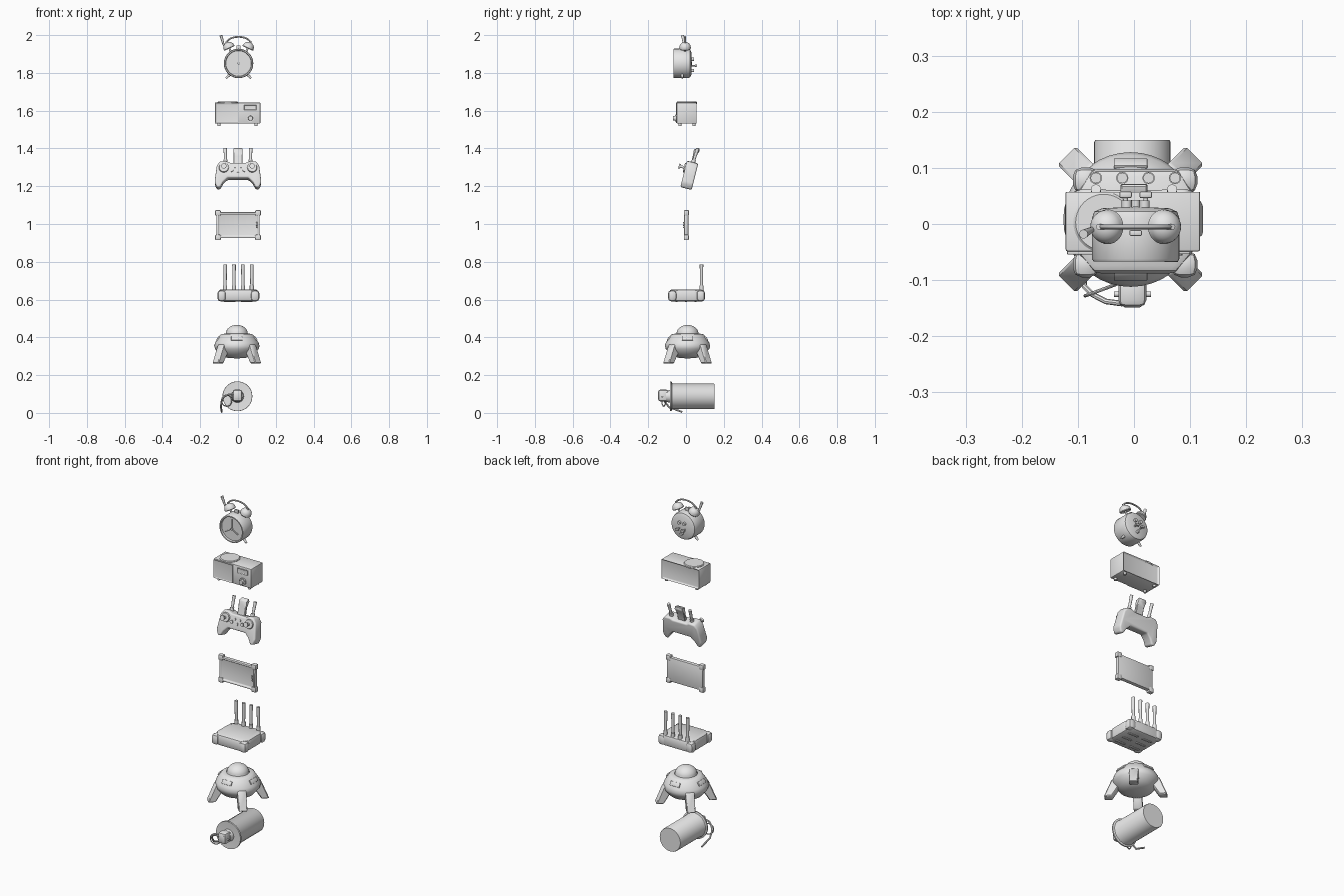
import bpy, bmesh, math
from math import radians, pi, sin, cos
from mathutils import Vector, Matrix

cube = bpy.data.objects.get("Cube")
if cube:
    bpy.data.objects.remove(cube)

GREY = (0.8, 0.8, 0.8, 1)
mat = bpy.data.materials.new("plain_grey")
mat.use_nodes = True
mat.diffuse_color = GREY
mat.node_tree.nodes["Principled BSDF"].inputs["Base Color"].default_value = GREY

ALONG_Y = Matrix.Rotation(-pi / 2, 4, "X")   # local z becomes +y
UPRIGHT = Matrix.Rotation(pi / 2, 4, "X")    # local xy becomes xz


def finish(name, bm, matrix=None, bevel=0, segments=2):
    bmesh.ops.recalc_face_normals(bm, faces=bm.faces)
    if bevel:
        edges = [e for e in bm.edges if e.calc_face_angle(0) > radians(30)]
        bmesh.ops.bevel(bm, geom=edges, offset=bevel, segments=segments,
                        profile=0.5, affect="EDGES", clamp_overlap=True)
    if matrix:
        bm.transform(matrix)
    mesh = bpy.data.meshes.new(name)
    bm.to_mesh(mesh)
    bm.free()
    mesh.materials.append(mat)
    ob = bpy.data.objects.new(name, mesh)
    bpy.context.collection.objects.link(ob)
    bpy.ops.object.select_all(action="DESELECT")
    ob.select_set(True)
    bpy.context.view_layer.objects.active = ob
    bpy.ops.object.shade_smooth_by_angle(angle=radians(35))
    return ob


def box(name, centre, size, bevel=0, insets=(), matrix=None):
    """Box with optional recessed faces: (direction, rim, depth)."""
    bm = bmesh.new()
    bmesh.ops.create_cube(bm, size=1)
    bmesh.ops.scale(bm, vec=size, verts=bm.verts)
    for direction, rim, depth in insets:
        face = max(bm.faces, key=lambda f: f.calc_center_median().dot(Vector(direction)))
        bmesh.ops.inset_region(bm, faces=[face], thickness=rim, depth=0)
        bmesh.ops.translate(bm, verts=face.verts, vec=-depth * Vector(direction))
    m = Matrix.Translation(centre)
    return finish(name, bm, m @ matrix if matrix else m, bevel)


def lathe(name, profile, centre, axis=None, steps=40):
    """Spin (radius, height) points about local z."""
    bm = bmesh.new()
    vs = [bm.verts.new((r, 0, h)) for r, h in profile]
    es = [bm.edges.new(p) for p in zip(vs, vs[1:])]
    bmesh.ops.spin(bm, geom=vs + es, cent=(0, 0, 0), axis=(0, 0, 1),
                   angle=2 * pi, steps=steps)
    bmesh.ops.remove_doubles(bm, verts=bm.verts, dist=0.00005)
    m = Matrix.Translation(centre)
    return finish(name, bm, m @ axis if axis else m)


def rod(name, a, b, r1, r2=None, sides=16):
    a, b = Vector(a), Vector(b)
    bm = bmesh.new()
    bmesh.ops.create_cone(bm, cap_ends=True, segments=sides, radius1=r1,
                          radius2=r1 if r2 is None else r2, depth=(b - a).length)
    turn = (b - a).to_track_quat("Z", "Y").to_matrix().to_4x4()
    return finish(name, bm, Matrix.Translation((a + b) / 2) @ turn)


def prism(name, outline, depth, matrix, bevel=0, segments=2):
    """Outline in local xy, extruded evenly both ways along local z."""
    bm = bmesh.new()
    face = bm.faces.new([bm.verts.new((x, y, -depth / 2)) for x, y in outline])
    ext = bmesh.ops.extrude_face_region(bm, geom=[face])["geom"]
    bmesh.ops.translate(bm, vec=(0, 0, depth),
                        verts=[v for v in ext if isinstance(v, bmesh.types.BMVert)])
    return finish(name, bm, matrix, bevel, segments)


def wire(name, points, radius, cyclic=False):
    """Round wire through points, turned into a mesh."""
    cu = bpy.data.curves.new(name, "CURVE")
    cu.dimensions = "3D"
    cu.bevel_depth, cu.bevel_resolution, cu.use_fill_caps = radius, 2, True
    sp = cu.splines.new("POLY")
    sp.points.add(len(points) - 1)
    for p, co in zip(sp.points, points):
        p.co = (*co, 1)
    sp.use_cyclic_u = cyclic
    tmp = bpy.data.objects.new(name + "_path", cu)
    bm = bmesh.new()
    bpy.context.collection.objects.link(tmp)
    bm.from_mesh(tmp.evaluated_get(bpy.context.evaluated_depsgraph_get()).to_mesh())
    bpy.data.objects.remove(tmp)
    return finish(name, bm)


# Canister lying along y, with fuse head, ring and lever
lathe("canister_body", [(0, -.08), (.078, -.085), (.079, -.077), (.07, -.074), (.068, -.07),
                        (.068, .146), (.066, .15), (0, .15)], (-.003, 0, .088), ALONG_Y)
lathe("canister_neck", [(0, -.105), (.03, -.105), (.034, -.08)], (-.003, 0, .088), ALONG_Y)
box("fuse_head", (-.003, -.12, .092), (.05, .055, .062), .012)
box("fuse_cap", (-.003, -.138, .092), (.034, .022, .04), .005)
rod("fuse_pin", (-.036, -.125, .085), (.03, -.125, .085), .005)
wire("pull_ring", [(-.06 + .027 * cos(t * pi / 12), -.118 + .01 * cos(t * pi / 12),
                    .065 + .03 * sin(t * pi / 12)) for t in range(24)], .003, True)
wire("safety_lever", [(-.02, -.142, .1), (-.05, -.138, .098), (-.075, -.125, .085),
                      (-.088, -.112, .06), (-.09, -.09, .03), (-.086, -.02, .005)], .005)

# Saucer craft
SX, SY = -.006, .008
lathe("saucer_hull", [(0, .288), (.05, .292), (.088, .306), (.115, .338), (.12, .355),
                      (.115, .372), (.088, .413), (.078, .418), (.06, .42)], (SX, SY, 0))
lathe("saucer_dome", [(.06, .415)] + [(.058 * cos(a * pi / 16), .42 + .046 * sin(a * pi / 16))
                                      for a in range(9)], (SX, SY, 0))
for k in range(4):
    spin = Matrix.Rotation(pi / 4 + k * pi / 2, 4, "Z")
    prism("landing_leg", [(.08, .33), (.1, .365), (.122, .36), (.163, .262), (.122, .262)],
          .046, Matrix.Translation((SX, SY, 0)) @ spin @ UPRIGHT, .004, 1)
    side = Matrix.Rotation(k * pi / 2, 4, "Z")
    slope = Matrix.Rotation(radians(57), 4, "Y")
    spot = Vector((SX, SY, .394)) + side @ Vector((.1, 0, 0))
    box("hull_panel", spot, (.024, .06, .008), .002, matrix=side @ slope)

# Router with corner bumpers and four aerials
prism("router_body", [(-.105, -.05), (-.075, -.088), (.075, -.088), (.105, -.05),
                      (.105, .055), (.08, .098), (-.08, .098), (-.105, .055)],
      .064, Matrix.Translation((.002, 0, .622)), .014)
for sx in (-1, 1):
    for sy in (-1, 1):
        box("router_bumper", (.002 + sx * .088, .003 + sy * .075, .62),
            (.046, .046, .058), .016)
    for off in (.05, 0, -.05):
        box("router_foot_ridge", (.002 + sx * .045, off, .589), (.06, .012, .006), .002)
for i in range(4):
    x = -.068 + .047 * i
    rod("aerial_base", (x, .082, .63), (x, .082, .675), .011)
    rod("aerial", (x, .082, .67), (x, .082, .786), .008, .0095)

# Tablet in a bumper case
box("tablet_case", (0, .002, .994), (.228, .022, .138), .004,
    [((0, -1, 0), .012, -.003), ((0, -1, 0), .006, .008)])
for sx in (-1, 1):
    for sz in (-1, 1):
        box("tablet_corner", (sx * .106, .002, .994 + sz * .065), (.03, .027, .03), .006)
for dz in (-.012, 0, .012):
    box("tablet_button", (.1, -.012, .994 + dz), (.008, .006, .007), .001)

# Handheld controller, leaning back
LEAN = Matrix.Translation((0, .018, 1.26)) @ Matrix.Rotation(radians(-14), 4, "X")
half = [(.045, .06), (.06, .07), (.095, .068), (.112, .045), (.118, .0), (.124, -.045),
        (.112, -.074), (.094, -.074), (.078, -.045), (.055, -.022)]
prism("controller_body", half + [(-x, z) for x, z in reversed(half)], .062,
      LEAN @ UPRIGHT, .018, 4)
for s in (-1, 1):
    x = s * .075
    at = lambda y, z, x=x: LEAN @ Vector((x, y, z))
    rod("stick_collar", at(-.025, .032), at(-.038, .032), .028, .024, 24)
    rod("stick_shaft", at(-.035, .032), at(-.06, .032), .007)
    rod("stick_cap", at(-.056, .032), at(-.066, .032), .012, .014)
    rod("controller_aerial_joint", (s * .066, .035, 1.315), (s * .066, .042, 1.34), .011)
    rod("controller_aerial", (s * .066, .041, 1.335), (s * .068, .062, 1.4), .007, .009)
    rod("face_button", LEAN @ Vector((s * .034, -.028, .018)),
        LEAN @ Vector((s * .034, -.038, .018)), .009)
    rod("small_button", LEAN @ Vector((s * .016, -.028, .036)),
        LEAN @ Vector((s * .016, -.036, .036)), .006)
rod("power_button", LEAN @ Vector((0, -.028, .012)), LEAN @ Vector((0, -.037, .012)), .008)
prism("phone_holder", [(.02, 1.3), (.038, 1.3), (.052, 1.36), (.072, 1.385), (.07, 1.402),
                       (.042, 1.396), (.036, 1.36)], .048,
      Matrix(((0, 0, 1, 0), (1, 0, 0, 0), (0, 1, 0, 0), (0, 0, 0, 1))), .003, 1)

# Countertop oven
box("oven_body", (-.002, .005, 1.587), (.24, .108, .112), .004,
    [((0, 1, 0), .008, .01)])
box("oven_door", (-.058, -.051, 1.587), (.122, .008, .106), .002,
    [((0, -1, 0), .008, .004)])
box("oven_display", (.066, -.05, 1.617), (.066, .008, .028), .001,
    [((0, -1, 0), .004, .004)])
rod("oven_dial", (.066, -.045, 1.56), (.066, -.056, 1.56), .02, None, 28)
rod("oven_knob", (.066, -.05, 1.56), (.066, -.068, 1.56), .014, .012, 24)
lathe("oven_top_plate", [(0, 1.649), (.05, 1.649), (.054, 1.645), (.054, 1.636)],
      (-.054, .003, 0))
for x in (-.1, .096):
    for y in (-.032, .042):
        rod("oven_foot", (x, y, 1.519), (x, y, 1.535), .008)

# Alarm clock
CX, CZ = .003, 1.85
lathe("clock_case", [(0, -.056), (.067, -.056), (.069, -.067), (.075, -.067), (.078, -.062),
                     (.078, .01), (.074, .022), (.06, .028), (0, .031)], (CX, 0, CZ), ALONG_Y, 48)
for name, degrees, length, width in (("minute_hand", 90, .058, .005),
                                     ("hour_hand", -32, .045, .007),
                                     ("alarm_hand", 212, .05, .004)):
    d = Vector((cos(radians(degrees)), 0, sin(radians(degrees))))
    box(name, Vector((CX, -.06, CZ)) + d * length / 2, (length, .004, width),
        matrix=Matrix.Rotation(-radians(degrees), 4, "Y"))
rod("hand_hub", (CX, -.055, CZ), (CX, -.065, CZ), .006)
for s in (-1, 1):
    tilt = Matrix.Rotation(s * radians(25), 4, "Y")
    lathe("bell", [(0, -.002), (.029, -.004), (.031, 0)] +
          [(.03 * cos(a * pi / 14), .003 + .028 * sin(a * pi / 14)) for a in range(8)],
          (CX + s * .05, -.005, 1.933), tilt, 28)
    up = tilt @ Vector((0, 0, 1))
    base = Vector((CX + s * .05, -.005, 1.933))
    rod("bell_post", base - up * .025, base + up * .038, .005)
    rod("clock_foot", (CX + s * .045, -.02, 1.793), (CX + s * .066, -.02, 1.772), .008, .005)
    rod("winding_stem", (CX + s * .018, .025, CZ - .012), (CX + s * .018, .05, CZ - .012), .004)
    box("winding_key", (CX + s * .018, .052, CZ - .012), (.022, .012, .012), .003)
    rod("setting_knob", (CX + s * .016, .025, CZ + .022), (CX + s * .016, .042, CZ + .022), .009)
rod("back_knob", (CX, .025, CZ - .038), (CX, .043, CZ - .038), .008)
wire("carry_handle", [(CX + .063 * cos(a * pi / 12), -.005, 1.957 + .034 * sin(a * pi / 12))
                      for a in range(13)], .0045)
box("alarm_button", (CX, -.016, 1.935), (.022, .01, .022), .002)
rod("hammer_arm", (-.055, -.006, 1.925), (-.08, -.012, 1.955), .003)
rod("hammer_head", (-.075, -.01, 1.945), (-.09, -.018, 1.998), .005, .008)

================================

**What to work on**
Within the listing above, the range opens at the line with "at(-.038, .032), .028, .024, 24)" and closes at the line with "(s * .066, .042, 1.34), .011)". Reproduce exactly the lines of that range, including both ends.

**Result of the exercise**
    rod("stick_collar", at(-.025, .032), at(-.038, .032), .028, .024, 24)
    rod("stick_shaft", at(-.035, .032), at(-.06, .032), .007)
    rod("stick_cap", at(-.056, .032), at(-.066, .032), .012, .014)
    rod("controller_aerial_joint", (s * .066, .035, 1.315), (s * .066, .042, 1.34), .011)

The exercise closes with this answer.